“Reynier’s mystical expressions are enhanced by his skill in using an adaptation of techniques in oil, watercolors, drawings and his singular use of coffee on paper. He approaches the canvas using an underpainting with lighter and then darker colors. He then carefully and subtly brings dimension into his paintings through brighter colors that enhance the atmosphere with mood, character, depth and mystery.”

Richard Weedman
Art Critic and Collector

“What makes Reynier Llanes artwork is that he has years beyond his age. His honed technical skills of a serious artist blend in a fantasy style that makes his style unique. Llanes works unrelentingly. Every Day. Though the night his mind is going. he is on the job and learning from everyone around him. Asks questions. Always a student, though he is a master.”

Lois Selfon
Art Collector, Artist


“His penetrating portraits of Caribbean-Americans capture the essence of memory, longing, exile, and hope. His skillful drawings and watercolors look like finished works of oil on canvas, and controversly his oils have a sketchiness that seemingly defies the medium.”

Victor Deupi, Ph.D.
President of the CINTAS Foundation
Lecturer in Architecture at the University of Miami

“To borrow from Cuban writer and musicologist Alejo Carpentier, Reynier’s paintings are representative of the “marvelously real” reflecting transcultural, transnational elements of migration experiences, be they domestic or international.
The percolating sepia tones of his coffee bean creations, combined with the brilliance of his oils and watercolors, evoke a palette of history, culture, nostalgia, and universality that draws the voyeur into the intricate strokes of his masterful brush.”

Antonio D. Tillis, Ph.D.
M. D. Anderson Professor in Hispanic Studies
Dean College of Liberal Arts and Social Sciences
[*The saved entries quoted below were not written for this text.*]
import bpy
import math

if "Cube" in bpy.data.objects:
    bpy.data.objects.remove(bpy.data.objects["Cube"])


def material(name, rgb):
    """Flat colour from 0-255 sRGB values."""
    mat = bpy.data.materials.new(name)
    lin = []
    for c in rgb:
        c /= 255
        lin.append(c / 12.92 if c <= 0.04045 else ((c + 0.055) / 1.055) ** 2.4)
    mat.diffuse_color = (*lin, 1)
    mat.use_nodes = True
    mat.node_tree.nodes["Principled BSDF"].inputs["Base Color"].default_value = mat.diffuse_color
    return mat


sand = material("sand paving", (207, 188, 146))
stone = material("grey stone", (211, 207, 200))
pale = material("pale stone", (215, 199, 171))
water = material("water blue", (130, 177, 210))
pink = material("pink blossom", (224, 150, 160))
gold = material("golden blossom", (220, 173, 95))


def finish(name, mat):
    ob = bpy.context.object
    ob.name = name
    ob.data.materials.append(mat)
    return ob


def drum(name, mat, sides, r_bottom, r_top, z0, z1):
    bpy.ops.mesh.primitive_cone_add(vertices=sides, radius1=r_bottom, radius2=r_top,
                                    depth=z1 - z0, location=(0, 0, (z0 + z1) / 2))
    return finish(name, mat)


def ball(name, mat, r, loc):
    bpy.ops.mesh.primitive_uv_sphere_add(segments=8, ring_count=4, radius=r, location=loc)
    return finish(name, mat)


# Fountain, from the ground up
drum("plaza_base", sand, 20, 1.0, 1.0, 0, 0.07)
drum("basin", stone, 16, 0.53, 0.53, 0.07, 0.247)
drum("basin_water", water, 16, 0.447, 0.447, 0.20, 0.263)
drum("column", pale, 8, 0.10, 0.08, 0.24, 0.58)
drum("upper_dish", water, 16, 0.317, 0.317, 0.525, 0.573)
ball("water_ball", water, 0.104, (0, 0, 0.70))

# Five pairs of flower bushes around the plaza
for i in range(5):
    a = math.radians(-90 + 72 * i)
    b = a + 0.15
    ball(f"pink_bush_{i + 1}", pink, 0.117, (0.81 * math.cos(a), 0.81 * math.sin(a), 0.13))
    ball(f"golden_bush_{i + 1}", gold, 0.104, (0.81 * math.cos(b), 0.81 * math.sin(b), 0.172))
When There Are No Words
“I find myself at a loss of words to properly express how taken I am with this important body of work by Reynier Llanes. I’ve followed Llanes for some time, and during the last five or six years, I’ve noticed a distinct shift in the direction and style of his work. It seems to me that during this period of growth and transition, the artist has hit the mark and made his mark. Stylistically, his mark-making process has evolved into a carefully composed, jazz-like symphony of juicy and perfectly placed swashes of pigment. And his seemingly effortless ability to convey his clever points of view in oil, watercolor and coffee, while maintaining a visual language that is mindful of others’ perspectives and allows a safe space for viewers’ minds to roam free, is profound.”

Liz Miller Curator
Franklin G Burroughs-Simeon B. Chapin Art Museum

“These human figures reveal as they question, often with humor. A man inside a luminous cylinder walking toward us. Are the velocities we live in a prison or an illumination? Eleggua and Yemaya dance road, sea, sky, and field into one music. Were we gods, we would too. Where did we grow up? In a stolen garden.”

Ricardo Pau-Llosa
Poet, Art Critic

“Llanes’ history with our Art Museum spans more than a decade and began when he was artist in residence at Jonathan Green Studios in Charleston. Green suggested an exhibition of Llanes’ coffee paintings at our location, and the 2011 event was such a success that we arranged a second exhibit in 2015 with Llanes and other Cuban artists from his private collection. Throughout our relationship, Llanes has been a generous supporter of our Art Museum. He has donated a coffee painting to our permanent collection as well as donating works of art to all 10 of our Collectors’ Events. The Art Museum is proud to be one of those places and to provide an outlet for this gifted artist’s voice.”

Patricia Goodwin
Executive Director
Franklin G Burroughs-Simeon B. Chapin Art Museum

Scroll to Top